[Opening Records supplied section]

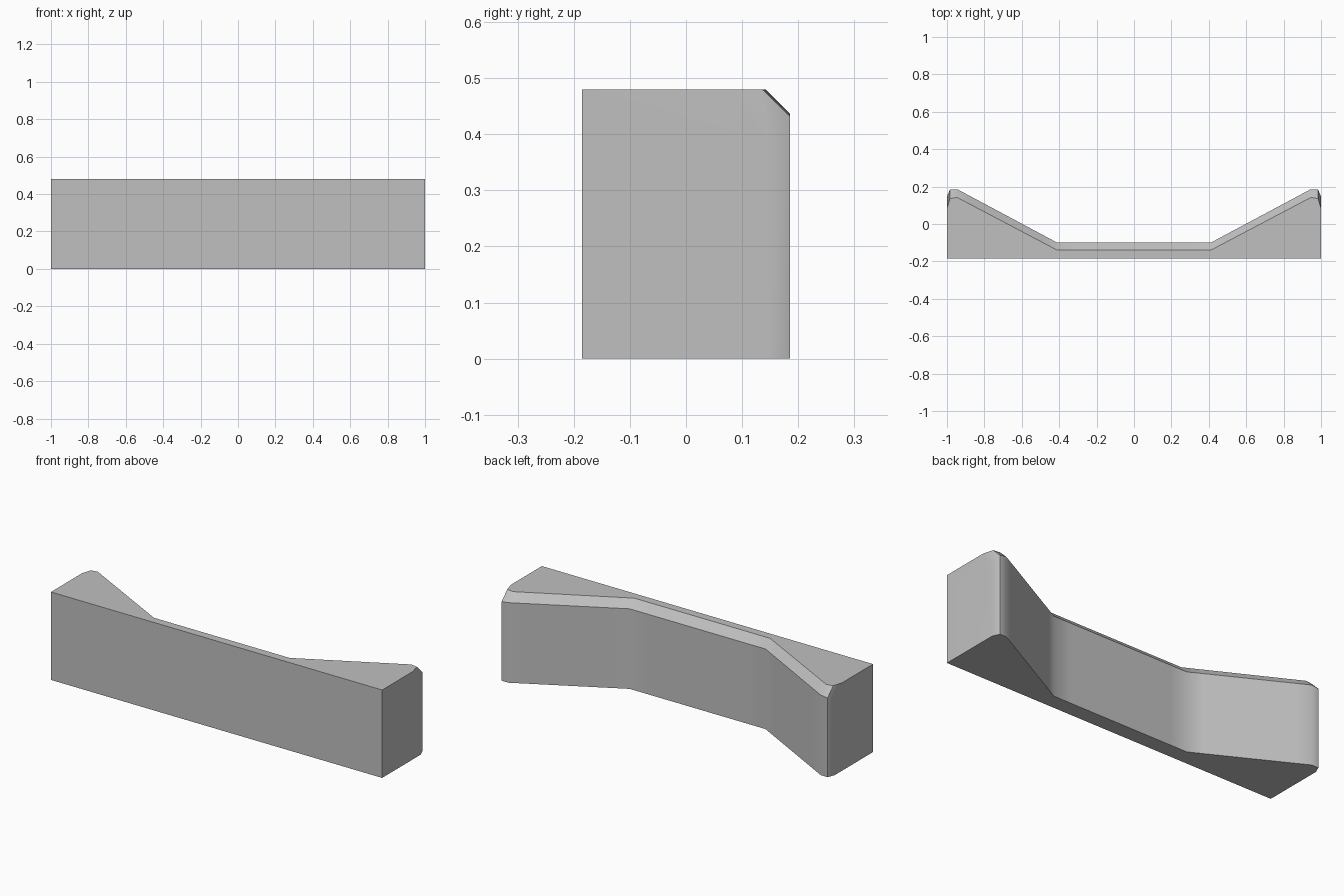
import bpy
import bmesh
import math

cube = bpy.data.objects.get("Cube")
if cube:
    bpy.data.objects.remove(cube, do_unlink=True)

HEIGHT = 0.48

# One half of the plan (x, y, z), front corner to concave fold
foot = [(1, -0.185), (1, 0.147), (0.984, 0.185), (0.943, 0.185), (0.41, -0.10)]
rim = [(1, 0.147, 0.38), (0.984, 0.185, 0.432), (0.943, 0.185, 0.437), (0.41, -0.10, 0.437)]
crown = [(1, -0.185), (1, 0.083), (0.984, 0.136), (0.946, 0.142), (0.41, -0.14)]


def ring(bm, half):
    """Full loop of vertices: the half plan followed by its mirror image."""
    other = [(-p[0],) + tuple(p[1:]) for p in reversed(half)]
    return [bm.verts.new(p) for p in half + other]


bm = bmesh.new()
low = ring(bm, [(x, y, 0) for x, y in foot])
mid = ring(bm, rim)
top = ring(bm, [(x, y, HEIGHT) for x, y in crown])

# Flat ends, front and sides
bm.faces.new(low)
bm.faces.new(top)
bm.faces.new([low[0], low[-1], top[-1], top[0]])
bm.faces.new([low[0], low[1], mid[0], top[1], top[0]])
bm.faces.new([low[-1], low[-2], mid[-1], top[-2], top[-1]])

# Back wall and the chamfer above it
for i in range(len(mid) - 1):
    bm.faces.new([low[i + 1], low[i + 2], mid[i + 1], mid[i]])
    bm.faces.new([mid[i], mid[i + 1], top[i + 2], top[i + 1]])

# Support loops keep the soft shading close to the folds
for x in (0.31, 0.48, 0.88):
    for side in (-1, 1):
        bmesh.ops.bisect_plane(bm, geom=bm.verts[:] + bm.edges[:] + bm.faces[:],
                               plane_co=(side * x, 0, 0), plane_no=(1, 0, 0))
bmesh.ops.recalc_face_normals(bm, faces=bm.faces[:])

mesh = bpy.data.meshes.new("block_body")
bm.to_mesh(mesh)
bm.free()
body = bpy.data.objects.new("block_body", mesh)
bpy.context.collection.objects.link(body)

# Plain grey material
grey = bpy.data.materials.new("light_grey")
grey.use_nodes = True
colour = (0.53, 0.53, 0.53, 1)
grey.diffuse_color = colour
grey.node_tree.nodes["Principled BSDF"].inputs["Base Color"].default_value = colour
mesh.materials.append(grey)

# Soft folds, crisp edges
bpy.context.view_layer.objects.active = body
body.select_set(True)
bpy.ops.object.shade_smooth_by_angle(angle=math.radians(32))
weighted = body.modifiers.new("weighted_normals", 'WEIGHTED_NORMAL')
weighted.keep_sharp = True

[Closing Records supplied section]

■ What you should do
From the first line to the last, output the data exactly; skip any pictures.

■ Answer area
import bpy
import bmesh
import math

cube = bpy.data.objects.get("Cube")
if cube:
    bpy.data.objects.remove(cube, do_unlink=True)

HEIGHT = 0.48

# One half of the plan (x, y, z), front corner to concave fold
foot = [(1, -0.185), (1, 0.147), (0.984, 0.185), (0.943, 0.185), (0.41, -0.10)]
rim = [(1, 0.147, 0.38), (0.984, 0.185, 0.432), (0.943, 0.185, 0.437), (0.41, -0.10, 0.437)]
crown = [(1, -0.185), (1, 0.083), (0.984, 0.136), (0.946, 0.142), (0.41, -0.14)]


def ring(bm, half):
    """Full loop of vertices: the half plan followed by its mirror image."""
    other = [(-p[0],) + tuple(p[1:]) for p in reversed(half)]
    return [bm.verts.new(p) for p in half + other]


bm = bmesh.new()
low = ring(bm, [(x, y, 0) for x, y in foot])
mid = ring(bm, rim)
top = ring(bm, [(x, y, HEIGHT) for x, y in crown])

# Flat ends, front and sides
bm.faces.new(low)
bm.faces.new(top)
bm.faces.new([low[0], low[-1], top[-1], top[0]])
bm.faces.new([low[0], low[1], mid[0], top[1], top[0]])
bm.faces.new([low[-1], low[-2], mid[-1], top[-2], top[-1]])

# Back wall and the chamfer above it
for i in range(len(mid) - 1):
    bm.faces.new([low[i + 1], low[i + 2], mid[i + 1], mid[i]])
    bm.faces.new([mid[i], mid[i + 1], top[i + 2], top[i + 1]])

# Support loops keep the soft shading close to the folds
for x in (0.31, 0.48, 0.88):
    for side in (-1, 1):
        bmesh.ops.bisect_plane(bm, geom=bm.verts[:] + bm.edges[:] + bm.faces[:],
                               plane_co=(side * x, 0, 0), plane_no=(1, 0, 0))
bmesh.ops.recalc_face_normals(bm, faces=bm.faces[:])

mesh = bpy.data.meshes.new("block_body")
bm.to_mesh(mesh)
bm.free()
body = bpy.data.objects.new("block_body", mesh)
bpy.context.collection.objects.link(body)

# Plain grey material
grey = bpy.data.materials.new("light_grey")
grey.use_nodes = True
colour = (0.53, 0.53, 0.53, 1)
grey.diffuse_color = colour
grey.node_tree.nodes["Principled BSDF"].inputs["Base Color"].default_value = colour
mesh.materials.append(grey)

# Soft folds, crisp edges
bpy.context.view_layer.objects.active = body
body.select_set(True)
bpy.ops.object.shade_smooth_by_angle(angle=math.radians(32))
weighted = body.modifiers.new("weighted_normals", 'WEIGHTED_NORMAL')
weighted.keep_sharp = True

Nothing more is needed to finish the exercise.